Two of the three female nominees were rejected, but Amina Afzali was approved for the portfolio of labour, social affairs and disabled.
Al Jazeera's David Chater, reporting from the capital, Kabul, said it was hard to make any predictions about the outcome of the poll.
"Many of the political pundits we've been talking to, say not all 17 will get through," he said.
"Maybe 10 will get through, maybe 10 will be rejected. It's still a pretty confusing situation."
Parliament rejected 17 of Hamid Karzai's 24 nominees earlier this month, forcing him to come up with a new list.
During more than a week of hearings, legislators have complained that the new nominees were even less qualified than the previous ones, and said that most were selected because of their ties with major political power brokers.
Zalmay Rasoul (foreign affairs), Habibullah Ghaleb (justice), Mohammad Yasouf Neyazi (religious affairs), Abdul Hadi Arghandiwal (economy), Amina Afzali Labour (social affairs), Jarullah Mansoory (rural development)
Mohammad Hashim Esmatullahi (higher education), Palwasha Hassan (women's affairs), Soraya Dalil (public health), Zaher Wahed (commerce)
Shukria Barakzai, a member of parliament, said a line seemed to have been drawn between those legislators who were not impressed with Karzai's cabinet line-up and those who wanted to finalise the government.
Barakzai said she believed more candidates would pass the second round of voting, but "one thing is sure, not all the nominees will be passed this time either".
Karzai is under pressure to have a government in place ahead of an international conference to be held in London on January 28 to discuss the country's future.
Our correspondent said arriving at the conference without a government approved by parliament would be "embarrassing" for the president.
"It's beginning to look like he won't have a full cabinet when he arrives there. This will be embarrassing for him and leaves Afghanistan in a bit of a political limbo."

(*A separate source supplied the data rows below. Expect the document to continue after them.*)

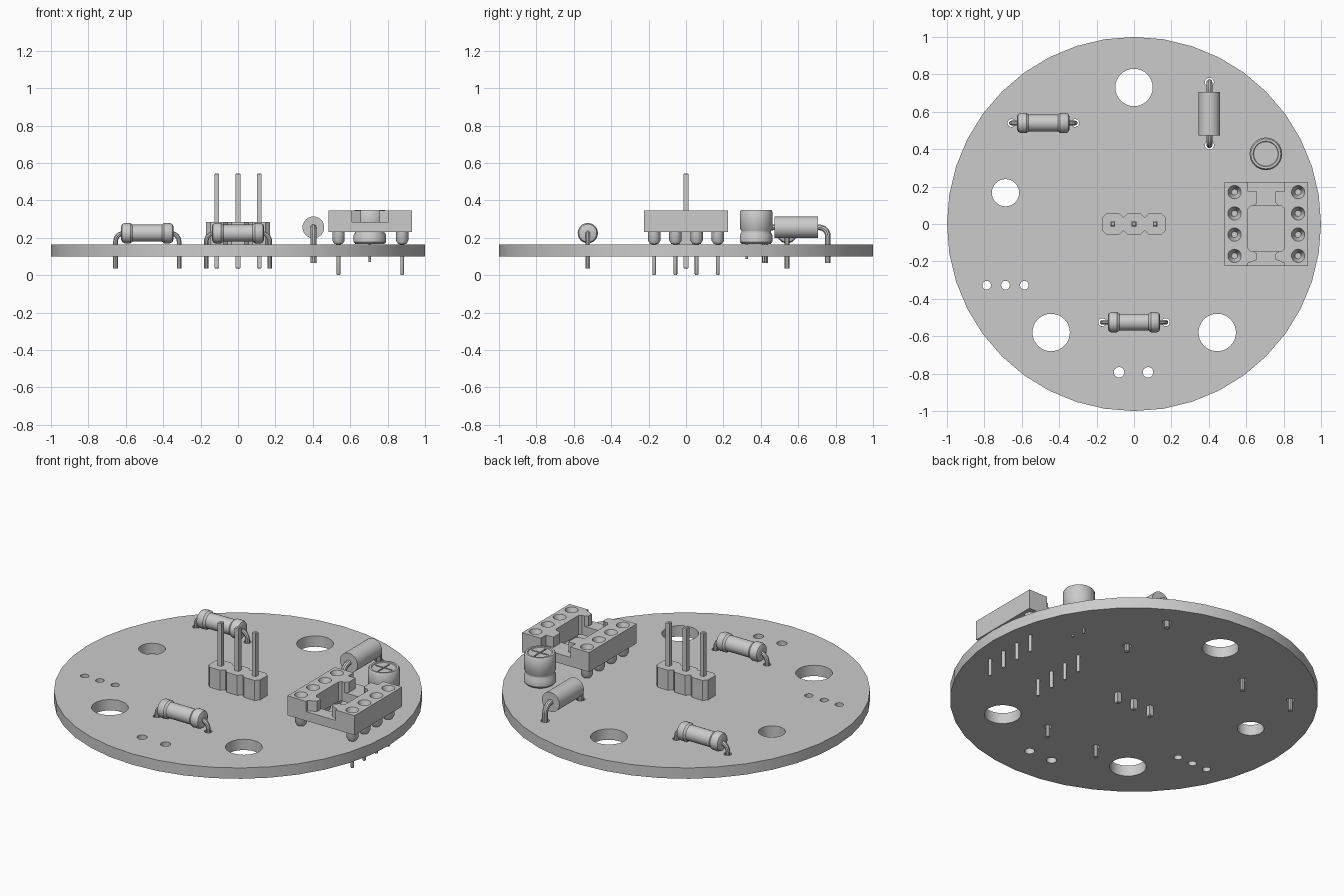
import bpy, bmesh, math
from mathutils import Matrix, Vector

if "Cube" in bpy.data.objects:
    bpy.data.objects.remove(bpy.data.objects["Cube"])

grey = bpy.data.materials.new("plain grey")
grey.use_nodes = True
grey.diffuse_color = (0.6, 0.6, 0.6, 1)
grey.node_tree.nodes["Principled BSDF"].inputs["Base Color"].default_value = (0.6, 0.6, 0.6, 1)

BOARD_LOW, BOARD_TOP = 0.10, 0.165


def finish(name, bm, smooth=True):
    bmesh.ops.recalc_face_normals(bm, faces=bm.faces[:])
    mesh = bpy.data.meshes.new(name)
    bm.to_mesh(mesh)
    bm.free()
    mesh.materials.append(grey)
    obj = bpy.data.objects.new(name, mesh)
    bpy.context.collection.objects.link(obj)
    if smooth:
        shade(obj)
    return obj


def shade(obj):
    bpy.ops.object.select_all(action='DESELECT')
    obj.select_set(True)
    bpy.context.view_layer.objects.active = obj
    bpy.ops.object.shade_smooth_by_angle(angle=math.radians(35))


def add_rod(bm, x, y, low, high, r1, r2=None, sides=16):
    bmesh.ops.create_cone(bm, cap_ends=True, segments=sides, radius1=r1,
                          radius2=r1 if r2 is None else r2, depth=high - low,
                          matrix=Matrix.Translation((x, y, (low + high) / 2)))


def add_box(bm, centre, size):
    bmesh.ops.create_cube(bm, size=1, matrix=Matrix.Translation(centre) @ Matrix.Diagonal((*size, 1)))


def add_prism(bm, outline, low, high):
    face = bm.faces.new([bm.verts.new((x, y, low)) for x, y in outline])
    top = bmesh.ops.extrude_face_region(bm, geom=[face])["geom"]
    bmesh.ops.translate(bm, vec=(0, 0, high - low),
                        verts=[v for v in top if isinstance(v, bmesh.types.BMVert)])


def revolve(name, profile, matrix, sides=32):
    # Profile pairs are radius and height along the local z axis
    bm = bmesh.new()
    verts = [bm.verts.new((r, 0, h)) for r, h in profile]
    edges = [bm.edges.new(pair) for pair in zip(verts, verts[1:])]
    bmesh.ops.spin(bm, geom=verts + edges, cent=(0, 0, 0), axis=(0, 0, 1),
                   angle=math.tau, steps=sides)
    bmesh.ops.remove_doubles(bm, verts=bm.verts[:], dist=0.0001)
    bm.transform(matrix)
    return finish(name, bm)


def cut(obj, bm):
    cutter = finish("cutter", bm, False)
    cutter.hide_render = True
    mod = obj.modifiers.new("cut", 'BOOLEAN')
    mod.operation, mod.solver, mod.object = 'DIFFERENCE', 'EXACT', cutter
    bpy.context.view_layer.update()
    result = bpy.data.meshes.new_from_object(obj.evaluated_get(bpy.context.evaluated_depsgraph_get()))
    obj.modifiers.clear()
    obj.data = result
    bpy.data.objects.remove(cutter)
    shade(obj)


# Resistors: centre, direction, axis height, half body, half lead span, lead bottom, lead radius
resistors = [
    ("left_resistor", (-0.485, 0.54), 0, 0.225, 0.14, 0.17, 0.035, 0.013, True),
    ("front_resistor", (0, -0.525), 0, 0.225, 0.14, 0.17, 0.035, 0.013, True),
    ("back_resistor", (0.403, 0.59), math.pi / 2, 0.256, 0.116, 0.168, 0.065, 0.016, False)]

# Round board with mounting, wire and lead holes
bm = bmesh.new()
add_rod(bm, 0, 0, BOARD_LOW, BOARD_TOP, 1, sides=40)
board = finish("board", bm, False)
holes = [(0, 0.73, 0.1), (-0.443, -0.58, 0.1), (0.445, -0.58, 0.1), (-0.687, 0.167, 0.073),
         (-0.08, -0.793, 0.028), (0.075, -0.793, 0.028)]
holes += [(-0.687 + i * 0.101, -0.327, 0.023) for i in (-1, 0, 1)]
for _, (x, y), turn, _, _, span, _, radius, _ in resistors:
    for s in (-1, 1):
        holes.append((x + s * span * math.cos(turn), y + s * span * math.sin(turn), radius + 0.008))
bm = bmesh.new()
for x, y, r in holes:
    add_rod(bm, x, y, 0.05, 0.25, r, sides=32)
cut(board, bm)

# Resistor bodies and bent leads
for name, (x, y), turn, z, half, span, low, radius, dumbbell in resistors:
    along = Vector((math.cos(turn), math.sin(turn), 0))
    place = Matrix.Translation((x, y, z)) @ along.to_track_quat('Z', 'Y').to_matrix().to_4x4()
    if dumbbell:
        side = [(0, half), (0.035, half), (0.048, half - 0.006), (0.054, half - 0.018),
                (0.054, half - 0.05), (0.045, half - 0.062)]
    else:
        side = [(0, half), (0.058, half)]
    revolve(name + "_body", side + [(r, -h) for r, h in reversed(side)], place)
    for s, end in ((-1, "first"), (1, "second")):
        bend = 0.045
        path = [(half - 0.03, z)]
        for i in range(7):
            a = i / 6 * math.pi / 2
            path.append((span - bend + bend * math.sin(a), z - bend + bend * math.cos(a)))
        path.append((span, low))
        curve = bpy.data.curves.new(name + "_lead", 'CURVE')
        curve.dimensions, curve.bevel_depth = '3D', radius
        curve.bevel_resolution, curve.use_fill_caps = 3, True
        spline = curve.splines.new('POLY')
        spline.points.add(len(path) - 1)
        for p, (d, h) in zip(spline.points, path):
            p.co = (x + s * d * along.x, y + s * d * along.y, h, 1)
        curve.materials.append(grey)
        lead = bpy.data.objects.new(f"{name}_{end}_lead", curve)
        bpy.context.collection.objects.link(lead)
        bpy.ops.object.select_all(action='DESELECT')
        lead.select_set(True)
        bpy.context.view_layer.objects.active = lead
        bpy.ops.object.convert(target='MESH')
        shade(lead)

# Pin header: three chamfered blocks with square pins
pitch, c = 0.1135, 0.022
w, d = pitch / 2, 0.057
for i, side in ((-1, "right"), (0, "middle"), (1, "left")):
    bm = bmesh.new()
    corners = [(w - c, -d), (w, c - d), (w, d - c), (w - c, d)]
    corners += [(-x, -y) for x, y in corners]
    add_prism(bm, [(x + i * pitch, y) for x, y in corners], BOARD_TOP, 0.285)
    finish(side + "_header_block", bm, False)
    bm = bmesh.new()
    add_box(bm, (i * pitch, 0, 0.29), (0.026, 0.026, 0.51))
    bmesh.ops.bevel(bm, geom=[e for e in bm.edges if abs(e.verts[0].co.z - e.verts[1].co.z) < 0.01],
                    offset=0.005, segments=1, affect='EDGES')
    finish(side + "_header_pin", bm, False)

# Chip socket: two rails with inward shoulders, joined by two low bars
mid, low, high = 0.7075, 0.23, 0.347
columns, rows = (-0.17, 0.17), [(i - 1.5) * pitch for i in range(4)]
for s, side in ((-1, "right"), (1, "left")):
    outline = [(0.2225, -0.225), (0.2225, 0.225), (0.098, 0.225), (0.098, 0.175), (0.05, 0.175),
               (0.05, 0.112), (0.068, 0.095), (0.085, 0.095), (0.098, 0.08), (0.098, -0.13),
               (0.085, -0.145), (0.068, -0.145), (0.05, -0.16), (0.05, -0.19), (0.098, -0.21),
               (0.098, -0.225)]
    bm = bmesh.new()
    add_prism(bm, [(mid + s * x, y) for x, y in outline], low, high)
    rail = finish(side + "_socket_rail", bm, False)
    bm = bmesh.new()
    for y in rows:
        add_rod(bm, mid + s * 0.17, y, high - 0.06, high + 0.001, 0.016, 0.036, 24)
    cut(rail, bm)
for name, y0, y1 in (("front", -0.225, -0.145), ("back", 0.095, 0.225)):
    bm = bmesh.new()
    add_box(bm, (mid, (y0 + y1) / 2, (low + 0.285) / 2), (0.2, y1 - y0, 0.285 - low))
    finish(name + "_socket_bar", bm, False)

# Socket pins with rounded collars
for x in columns:
    for y in rows:
        revolve("socket_pin", [(0, 0.005), (0.006, 0), (0.01, 0.006), (0.01, 0.165), (0.022, 0.168),
                               (0.033, 0.185), (0.033, low + 0.005), (0, low + 0.005)],
                Matrix.Translation((mid + x, y, 0)), 20)

# Round capacitor with waist, scored top and thin leads
place = Matrix.Translation((0.705, 0.375, 0))
can = revolve("capacitor_can", [(0, 0.166), (0.076, 0.166), (0.087, 0.178), (0.087, 0.215), (0.079, 0.228),
                                (0.079, 0.238), (0.087, 0.25), (0.087, 0.34), (0.08, 0.35), (0.068, 0.35),
                                (0.065, 0.345), (0, 0.345)], place)
bm = bmesh.new()
for size in ((0.11, 0.008, 0.02), (0.008, 0.11, 0.02)):
    # One score at a time keeps each cutter a clean solid
    groove = bmesh.new()
    add_box(groove, (0.705, 0.375, 0.35), size)
    cut(can, groove)
bm.free()
bm = bmesh.new()
for y, bottom in ((0.325, 0.087), (0.415, 0.07)):
    add_rod(bm, 0.705, y, bottom, 0.17, 0.006, sides=12)
finish("capacitor_leads", bm)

Karzai was re-elected in an August presidential poll marred by allegations of fraud.